These are the astonishingly laconic memoirs of Bill Close, who fought in the 3rd Tank Regiment from the fall of France in 1940 to the end of the Nazi regime in 1945, with stints in Greece, Crete, North Africa, Normandy, France and through Germany. I lost count of the number of times Close had his tank shot out from under him, with men in his crew either injured or killed, yet every time he got back into another tank and continued fighting. In our therapeutic times, he would have been invalided out of the army for stress but Close just kept on going, only stopping when he was physically incapacitated through injury. But once he recovered, he got back in his tank. There’s also an appreciation of another astonishing tank commander, Bob Crisp, Test cricketer and, according to his Wisden obituary, the most extraordinary man to ever play Test cricket. Read Crisp’s obituary and you will agree, but Bill Close was not far behind.
The fourth in Black Library’s novella series and my favourite thus far, in particular for its gonzo take on the Necrons. Who would have thought you could successfully transplant Jeeves and Wooster onto a bunch of sentient robots? But with his class clash twosome of aristocratic but barking mad Zahndrekh and devoted but doubting servant Obyron, Nate Crowley does exactly that – well, insofar as is possible in a galaxy of constant warfare and thoroughly unpleasant monsters. And as is the way with the best comedy, the end becomes surprisingly moving. Highly recommended for the quality of the writing, conception and characters, and a thoroughly individual take on the 40k universe.

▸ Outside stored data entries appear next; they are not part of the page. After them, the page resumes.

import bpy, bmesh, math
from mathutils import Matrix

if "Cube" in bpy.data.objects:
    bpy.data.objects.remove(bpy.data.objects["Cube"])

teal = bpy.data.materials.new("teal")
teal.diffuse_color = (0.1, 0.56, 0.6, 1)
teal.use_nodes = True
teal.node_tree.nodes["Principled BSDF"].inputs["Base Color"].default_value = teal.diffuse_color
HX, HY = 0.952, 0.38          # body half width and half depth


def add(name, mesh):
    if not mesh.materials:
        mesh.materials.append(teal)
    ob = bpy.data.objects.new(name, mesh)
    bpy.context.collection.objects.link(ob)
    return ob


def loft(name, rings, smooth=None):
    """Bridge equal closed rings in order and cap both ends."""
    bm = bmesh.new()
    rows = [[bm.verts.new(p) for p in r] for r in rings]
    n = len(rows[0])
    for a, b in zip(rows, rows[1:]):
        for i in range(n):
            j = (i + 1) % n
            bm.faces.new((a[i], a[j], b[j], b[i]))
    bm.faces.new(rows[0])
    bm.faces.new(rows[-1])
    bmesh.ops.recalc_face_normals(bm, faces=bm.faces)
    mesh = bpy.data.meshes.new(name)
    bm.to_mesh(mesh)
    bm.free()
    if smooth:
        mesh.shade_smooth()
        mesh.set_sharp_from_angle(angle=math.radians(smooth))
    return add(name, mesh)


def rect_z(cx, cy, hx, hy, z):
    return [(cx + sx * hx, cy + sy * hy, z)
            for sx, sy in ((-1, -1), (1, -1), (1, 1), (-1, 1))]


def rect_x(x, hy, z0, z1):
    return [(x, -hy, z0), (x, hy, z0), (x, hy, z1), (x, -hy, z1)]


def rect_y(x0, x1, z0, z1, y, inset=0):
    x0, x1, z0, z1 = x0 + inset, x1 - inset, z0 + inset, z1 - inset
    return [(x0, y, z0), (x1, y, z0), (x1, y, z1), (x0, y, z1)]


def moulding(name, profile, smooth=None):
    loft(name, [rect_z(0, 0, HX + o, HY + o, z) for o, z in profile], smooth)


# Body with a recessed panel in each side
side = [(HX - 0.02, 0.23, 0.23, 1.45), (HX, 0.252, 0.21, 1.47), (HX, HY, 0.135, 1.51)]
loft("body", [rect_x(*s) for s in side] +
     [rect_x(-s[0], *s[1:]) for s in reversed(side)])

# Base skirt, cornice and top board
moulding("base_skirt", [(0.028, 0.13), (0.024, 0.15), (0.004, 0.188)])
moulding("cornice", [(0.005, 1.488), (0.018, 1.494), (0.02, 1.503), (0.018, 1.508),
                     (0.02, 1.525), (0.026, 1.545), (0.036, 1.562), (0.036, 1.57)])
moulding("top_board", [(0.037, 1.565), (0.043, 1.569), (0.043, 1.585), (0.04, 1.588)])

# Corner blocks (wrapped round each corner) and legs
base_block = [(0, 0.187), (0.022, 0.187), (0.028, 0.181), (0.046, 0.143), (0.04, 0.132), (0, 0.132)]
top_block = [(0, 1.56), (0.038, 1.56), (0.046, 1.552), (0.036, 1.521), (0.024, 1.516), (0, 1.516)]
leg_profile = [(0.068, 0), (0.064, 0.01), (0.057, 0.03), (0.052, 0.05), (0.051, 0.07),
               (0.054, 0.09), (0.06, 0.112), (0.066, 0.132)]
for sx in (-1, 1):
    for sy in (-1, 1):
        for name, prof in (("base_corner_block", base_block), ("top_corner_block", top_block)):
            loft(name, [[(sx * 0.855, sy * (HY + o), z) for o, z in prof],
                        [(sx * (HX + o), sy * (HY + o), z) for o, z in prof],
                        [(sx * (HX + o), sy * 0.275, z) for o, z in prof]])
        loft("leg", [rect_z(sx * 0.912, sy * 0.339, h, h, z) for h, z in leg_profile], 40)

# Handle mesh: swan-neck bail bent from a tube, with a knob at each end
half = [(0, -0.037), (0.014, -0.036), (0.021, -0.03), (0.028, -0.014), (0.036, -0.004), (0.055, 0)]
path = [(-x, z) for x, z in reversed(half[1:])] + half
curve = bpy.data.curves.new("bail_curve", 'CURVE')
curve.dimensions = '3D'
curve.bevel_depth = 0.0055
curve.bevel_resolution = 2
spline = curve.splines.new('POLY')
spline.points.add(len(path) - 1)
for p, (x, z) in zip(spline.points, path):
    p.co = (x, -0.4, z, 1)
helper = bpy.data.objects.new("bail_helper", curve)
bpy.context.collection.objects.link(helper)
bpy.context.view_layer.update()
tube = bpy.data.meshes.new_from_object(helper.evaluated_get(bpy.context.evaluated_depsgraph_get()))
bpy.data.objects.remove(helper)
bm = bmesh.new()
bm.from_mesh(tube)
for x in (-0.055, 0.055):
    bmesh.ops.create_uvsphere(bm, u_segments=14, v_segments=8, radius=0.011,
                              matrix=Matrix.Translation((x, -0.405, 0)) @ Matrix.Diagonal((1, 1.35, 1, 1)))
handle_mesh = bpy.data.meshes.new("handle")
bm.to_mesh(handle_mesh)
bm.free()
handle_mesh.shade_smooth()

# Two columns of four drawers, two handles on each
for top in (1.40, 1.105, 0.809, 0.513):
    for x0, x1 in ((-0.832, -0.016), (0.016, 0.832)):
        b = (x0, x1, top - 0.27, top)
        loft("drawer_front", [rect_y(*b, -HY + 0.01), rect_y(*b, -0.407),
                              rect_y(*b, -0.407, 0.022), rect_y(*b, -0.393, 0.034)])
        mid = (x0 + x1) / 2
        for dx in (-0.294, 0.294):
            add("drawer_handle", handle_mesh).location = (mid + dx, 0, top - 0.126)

Some great Warhammer and Age of Sigmar short stories in here, with a particular highlight for me being Denny Flowers’ The Hand of Harrow, which manages to inject a little humour into a universe not notably blessed with laughter. The volume also has a particularly good story, ‘Green and Grey’, about a tank loader trapped in a wrecked Leman Russ who starts to hear the approaching roar of a raiding, and looting, party of Orcs. It’s by some chap called Edoardo Albert.